[Source records]
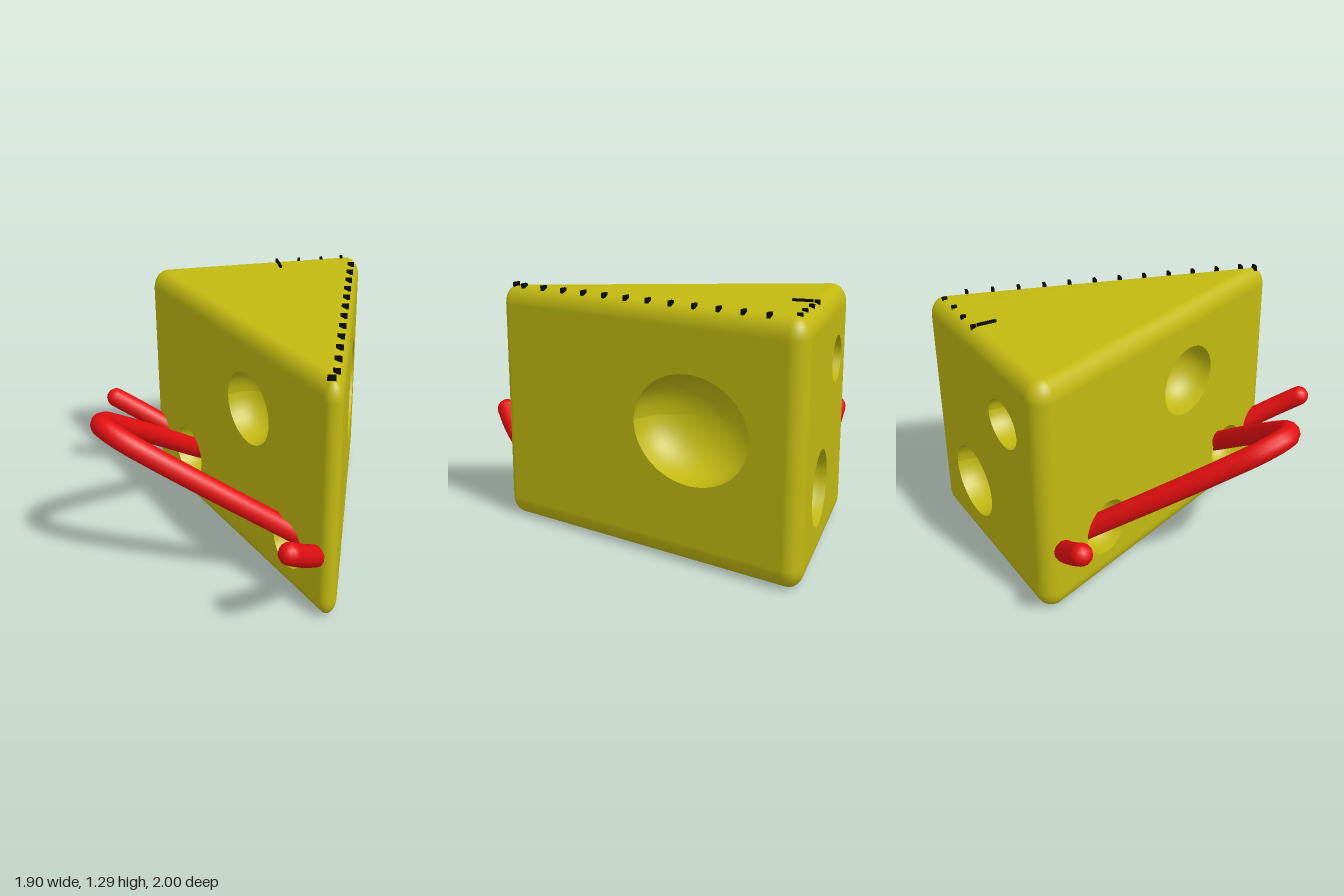
import * as THREE from 'three';

const H = 1.275, BEVEL = 0.1, INSET = 0.075, ARC = 8;

// plan corners, counter-clockwise from above: front tip, right, back left
const corners = [
  { x: -0.19, z: 0.984, r: 0.05 },
  { x: 0.999, z: -0.538, r: 0.075 },
  { x: -0.19, z: -0.946, r: 0.085 },
];

// outward normal angle of the side that starts at corner i
function sideAngle(i) {
  const p = corners[i], q = corners[(i + 1) % 3];
  return Math.atan2(q.x - p.x, -(q.z - p.z));
}

// rounded triangle, moved inward by d
function ringPoints(d) {
  const pts = [];
  corners.forEach((c, i) => {
    const a0 = sideAngle((i + 2) % 3), a1 = sideAngle(i);
    let sweep = a1 - a0;
    while (sweep > 0) sweep -= Math.PI * 2;
    while (sweep < -Math.PI * 2) sweep += Math.PI * 2;
    const r = Math.max(c.r - d, 0.012);
    const k = (d + r) / (1 + Math.cos(sweep));
    const cx = c.x - (Math.cos(a0) + Math.cos(a1)) * k;
    const cz = c.z - (Math.sin(a0) + Math.sin(a1)) * k;
    for (let j = 0; j <= ARC; j++) {
      const a = a0 + sweep * j / ARC;
      pts.push([cx + r * Math.cos(a), cz + r * Math.sin(a)]);
    }
  });
  return pts;
}

// rounded shell of the wedge, leaving the three flat sides open for panels
function shellGeometry() {
  const levels = [], steps = 7;
  for (let t = 0; t <= steps; t++) {
    const a = t / steps * Math.PI / 2;
    levels.push([INSET * (1 - Math.sin(a)), BEVEL * (1 - Math.cos(a))]);
  }
  for (let t = steps; t >= 0; t--) levels.push([levels[t][0], H - levels[t][1]]);
  const pos = [], all = [], open = [], n = 3 * (ARC + 1);
  for (const [d, y] of levels) for (const [x, z] of ringPoints(d)) pos.push(x, y, z);
  for (let k = 0; k < levels.length - 1; k++) {
    for (let i = 0; i < n; i++) {
      const j = (i + 1) % n;
      const a = k * n + i, b = k * n + j, c = b + n, d = a + n;
      const quad = [a, b, c, a, c, d];
      all.push(...quad);
      if (!(k === steps && i % (ARC + 1) === ARC)) open.push(...quad);
    }
  }
  const low = pos.length / 3, top = (levels.length - 1) * n;
  pos.push(0.2, 0, -0.17, 0.2, H, -0.17);
  for (let i = 0; i < n; i++) {
    const j = (i + 1) % n;
    const fans = [low, j, i, low + 1, top + i, top + j];
    all.push(...fans);
    open.push(...fans);
  }
  const g = new THREE.BufferGeometry();
  g.setAttribute('position', new THREE.Float32BufferAttribute(pos, 3));
  g.setIndex(all);
  g.computeVertexNormals();
  g.setIndex(open);
  return g;
}

// hollow bowl opening toward +z
function bowlGeometry(a, b, depth) {
  const g = new THREE.SphereGeometry(1, 32, 14, 0, Math.PI * 2, 0, Math.PI / 2);
  g.rotateX(Math.PI / 2);
  const p = g.attributes.position;
  for (let i = 0; i < p.count; i++) p.setZ(i, Math.pow(Math.max(p.getZ(i), 0), 0.8));
  g.scale(a, b, -depth);
  g.computeVertexNormals();
  return g;
}

// holes of each side: world x, z, height, half width, half height, depth
const holes = [
  [[0.61, -0.05, 0.68, 0.335, 0.275, 0.27]],
  [[0.16, -0.81, 0.93, 0.15, 0.12, 0.18], [0.56, -0.68, 0.37, 0.215, 0.19, 0.2]],
  [[-0.19, 0.18, 0.86, 0.2, 0.19, 0.2], [-0.19, -0.49, 0.3, 0.15, 0.15, 0.18],
    [-0.19, 0.56, 0.27, 0.13, 0.13, 0.13]],
];

export function createModel() {
  const cheese = new THREE.MeshStandardMaterial({ color: 0xc2b911 });
  cheese.name = 'cheese yellow';
  const red = new THREE.MeshStandardMaterial({ color: 0xe50f10 });
  red.name = 'cord red';
  const black = new THREE.MeshStandardMaterial({ color: 0x080808 });
  black.name = 'mark black';

  const model = new THREE.Group();
  model.name = 'cheeseWedge';
  const add = (parent, geometry, material, name) => {
    const m = new THREE.Mesh(geometry, material);
    m.name = name;
    parent.add(m);
    return m;
  };

  add(model, shellGeometry(), cheese, 'wedgeShell');

  // flat sides with their hollows
  const outline = ringPoints(0);
  holes.forEach((list, s) => {
    const p = outline[s * (ARC + 1) + ARC], q = outline[((s + 1) % 3) * (ARC + 1)];
    const len = Math.hypot(q[0] - p[0], q[1] - p[1]);
    const ux = (q[0] - p[0]) / len, uz = (q[1] - p[1]) / len;
    const side = new THREE.Group();
    side.name = ['frontSide', 'backSide', 'leftFlatSide'][s];
    side.position.set(p[0], 0, p[1]);
    side.rotation.y = Math.atan2(-uz, ux);
    model.add(side);
    const shape = new THREE.Shape([[0, BEVEL], [len, BEVEL], [len, H - BEVEL], [0, H - BEVEL]]
      .map(([x, y]) => new THREE.Vector2(x, y)));
    for (const [x, z, y, a, b, depth] of list) {
      const u = (x - p[0]) * ux + (z - p[1]) * uz;
      shape.holes.push(new THREE.Path().absellipse(u, y, a, b, 0, Math.PI * 2, false));
      add(side, bowlGeometry(a, b, depth), cheese, 'hollow').position.set(u, y, 0);
    }
    add(side, new THREE.ShapeGeometry(shape, 16), cheese, 'sidePanel');
  });

  // red cord, lying in one tilted plane
  const R = 0.055;
  const onPlane = ([x, z]) => new THREE.Vector3(x, 0.345 - (x + 0.19) * 0.74, z);
  const cord = (pts, segments, name) => {
    const curve = new THREE.CatmullRomCurve3(pts.map(onPlane));
    return add(model, new THREE.TubeGeometry(curve, segments, R, 12), red, name);
  };
  const half = [[-0.05, 0.56], [-0.19, 0.488], [-0.45, 0.362], [-0.7, 0.222], [-0.84, 0.115]];
  cord([...half, [-0.893, 0], ...half.map(([x, z]) => [x, -z]).reverse()], 64, 'cordLoop');
  for (const s of [-1, 1]) {
    const path = [[-0.08, 0.73], [-0.19, 0.81], [-0.32, 0.895], [-0.425, 0.945]];
    cord(path.map(([x, z]) => [x, z * s]), 16, 'cordEnd');
    add(model, new THREE.SphereGeometry(R, 12, 8), red, 'cordTip')
      .position.copy(onPlane([-0.425, 0.945 * s]));
  }

  // small scale marks along the top edges
  const mark = (x, z, length, angle, name) => {
    const m = add(model, new THREE.BoxGeometry(length, 0.026, 0.014), black, name);
    m.position.set(x, H - 0.001, z);
    m.rotation.y = angle;
  };
  for (let i = 0; i < 12; i++) mark(0.83 - i * 0.0832, -0.39 + i * 0.1066, 0.036, -0.6, 'frontMark');
  mark(-0.145, 0.83, 0.04, -0.6, 'tipMark');
  for (const [x, z] of [[0.5, -0.655], [0.62, -0.61], [0.74, -0.56], [0.855, -0.52]]) {
    mark(x, z, 0.026, 1.1, 'backMark');
  }
  mark(0.475, -0.59, 0.1, 1.2, 'longMark');

  return model;
}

WHAT YOU NEED TO DO
Each entry above should be written out verbatim, minus its pictures.

ANSWER BOX
import * as THREE from 'three';

const H = 1.275, BEVEL = 0.1, INSET = 0.075, ARC = 8;

// plan corners, counter-clockwise from above: front tip, right, back left
const corners = [
  { x: -0.19, z: 0.984, r: 0.05 },
  { x: 0.999, z: -0.538, r: 0.075 },
  { x: -0.19, z: -0.946, r: 0.085 },
];

// outward normal angle of the side that starts at corner i
function sideAngle(i) {
  const p = corners[i], q = corners[(i + 1) % 3];
  return Math.atan2(q.x - p.x, -(q.z - p.z));
}

// rounded triangle, moved inward by d
function ringPoints(d) {
  const pts = [];
  corners.forEach((c, i) => {
    const a0 = sideAngle((i + 2) % 3), a1 = sideAngle(i);
    let sweep = a1 - a0;
    while (sweep > 0) sweep -= Math.PI * 2;
    while (sweep < -Math.PI * 2) sweep += Math.PI * 2;
    const r = Math.max(c.r - d, 0.012);
    const k = (d + r) / (1 + Math.cos(sweep));
    const cx = c.x - (Math.cos(a0) + Math.cos(a1)) * k;
    const cz = c.z - (Math.sin(a0) + Math.sin(a1)) * k;
    for (let j = 0; j <= ARC; j++) {
      const a = a0 + sweep * j / ARC;
      pts.push([cx + r * Math.cos(a), cz + r * Math.sin(a)]);
    }
  });
  return pts;
}

// rounded shell of the wedge, leaving the three flat sides open for panels
function shellGeometry() {
  const levels = [], steps = 7;
  for (let t = 0; t <= steps; t++) {
    const a = t / steps * Math.PI / 2;
    levels.push([INSET * (1 - Math.sin(a)), BEVEL * (1 - Math.cos(a))]);
  }
  for (let t = steps; t >= 0; t--) levels.push([levels[t][0], H - levels[t][1]]);
  const pos = [], all = [], open = [], n = 3 * (ARC + 1);
  for (const [d, y] of levels) for (const [x, z] of ringPoints(d)) pos.push(x, y, z);
  for (let k = 0; k < levels.length - 1; k++) {
    for (let i = 0; i < n; i++) {
      const j = (i + 1) % n;
      const a = k * n + i, b = k * n + j, c = b + n, d = a + n;
      const quad = [a, b, c, a, c, d];
      all.push(...quad);
      if (!(k === steps && i % (ARC + 1) === ARC)) open.push(...quad);
    }
  }
  const low = pos.length / 3, top = (levels.length - 1) * n;
  pos.push(0.2, 0, -0.17, 0.2, H, -0.17);
  for (let i = 0; i < n; i++) {
    const j = (i + 1) % n;
    const fans = [low, j, i, low + 1, top + i, top + j];
    all.push(...fans);
    open.push(...fans);
  }
  const g = new THREE.BufferGeometry();
  g.setAttribute('position', new THREE.Float32BufferAttribute(pos, 3));
  g.setIndex(all);
  g.computeVertexNormals();
  g.setIndex(open);
  return g;
}

// hollow bowl opening toward +z
function bowlGeometry(a, b, depth) {
  const g = new THREE.SphereGeometry(1, 32, 14, 0, Math.PI * 2, 0, Math.PI / 2);
  g.rotateX(Math.PI / 2);
  const p = g.attributes.position;
  for (let i = 0; i < p.count; i++) p.setZ(i, Math.pow(Math.max(p.getZ(i), 0), 0.8));
  g.scale(a, b, -depth);
  g.computeVertexNormals();
  return g;
}

// holes of each side: world x, z, height, half width, half height, depth
const holes = [
  [[0.61, -0.05, 0.68, 0.335, 0.275, 0.27]],
  [[0.16, -0.81, 0.93, 0.15, 0.12, 0.18], [0.56, -0.68, 0.37, 0.215, 0.19, 0.2]],
  [[-0.19, 0.18, 0.86, 0.2, 0.19, 0.2], [-0.19, -0.49, 0.3, 0.15, 0.15, 0.18],
    [-0.19, 0.56, 0.27, 0.13, 0.13, 0.13]],
];

export function createModel() {
  const cheese = new THREE.MeshStandardMaterial({ color: 0xc2b911 });
  cheese.name = 'cheese yellow';
  const red = new THREE.MeshStandardMaterial({ color: 0xe50f10 });
  red.name = 'cord red';
  const black = new THREE.MeshStandardMaterial({ color: 0x080808 });
  black.name = 'mark black';

  const model = new THREE.Group();
  model.name = 'cheeseWedge';
  const add = (parent, geometry, material, name) => {
    const m = new THREE.Mesh(geometry, material);
    m.name = name;
    parent.add(m);
    return m;
  };

  add(model, shellGeometry(), cheese, 'wedgeShell');

  // flat sides with their hollows
  const outline = ringPoints(0);
  holes.forEach((list, s) => {
    const p = outline[s * (ARC + 1) + ARC], q = outline[((s + 1) % 3) * (ARC + 1)];
    const len = Math.hypot(q[0] - p[0], q[1] - p[1]);
    const ux = (q[0] - p[0]) / len, uz = (q[1] - p[1]) / len;
    const side = new THREE.Group();
    side.name = ['frontSide', 'backSide', 'leftFlatSide'][s];
    side.position.set(p[0], 0, p[1]);
    side.rotation.y = Math.atan2(-uz, ux);
    model.add(side);
    const shape = new THREE.Shape([[0, BEVEL], [len, BEVEL], [len, H - BEVEL], [0, H - BEVEL]]
      .map(([x, y]) => new THREE.Vector2(x, y)));
    for (const [x, z, y, a, b, depth] of list) {
      const u = (x - p[0]) * ux + (z - p[1]) * uz;
      shape.holes.push(new THREE.Path().absellipse(u, y, a, b, 0, Math.PI * 2, false));
      add(side, bowlGeometry(a, b, depth), cheese, 'hollow').position.set(u, y, 0);
    }
    add(side, new THREE.ShapeGeometry(shape, 16), cheese, 'sidePanel');
  });

  // red cord, lying in one tilted plane
  const R = 0.055;
  const onPlane = ([x, z]) => new THREE.Vector3(x, 0.345 - (x + 0.19) * 0.74, z);
  const cord = (pts, segments, name) => {
    const curve = new THREE.CatmullRomCurve3(pts.map(onPlane));
    return add(model, new THREE.TubeGeometry(curve, segments, R, 12), red, name);
  };
  const half = [[-0.05, 0.56], [-0.19, 0.488], [-0.45, 0.362], [-0.7, 0.222], [-0.84, 0.115]];
  cord([...half, [-0.893, 0], ...half.map(([x, z]) => [x, -z]).reverse()], 64, 'cordLoop');
  for (const s of [-1, 1]) {
    const path = [[-0.08, 0.73], [-0.19, 0.81], [-0.32, 0.895], [-0.425, 0.945]];
    cord(path.map(([x, z]) => [x, z * s]), 16, 'cordEnd');
    add(model, new THREE.SphereGeometry(R, 12, 8), red, 'cordTip')
      .position.copy(onPlane([-0.425, 0.945 * s]));
  }

  // small scale marks along the top edges
  const mark = (x, z, length, angle, name) => {
    const m = add(model, new THREE.BoxGeometry(length, 0.026, 0.014), black, name);
    m.position.set(x, H - 0.001, z);
    m.rotation.y = angle;
  };
  for (let i = 0; i < 12; i++) mark(0.83 - i * 0.0832, -0.39 + i * 0.1066, 0.036, -0.6, 'frontMark');
  mark(-0.145, 0.83, 0.04, -0.6, 'tipMark');
  for (const [x, z] of [[0.5, -0.655], [0.62, -0.61], [0.74, -0.56], [0.855, -0.52]]) {
    mark(x, z, 0.026, 1.1, 'backMark');
  }
  mark(0.475, -0.59, 0.1, 1.2, 'longMark');

  return model;
}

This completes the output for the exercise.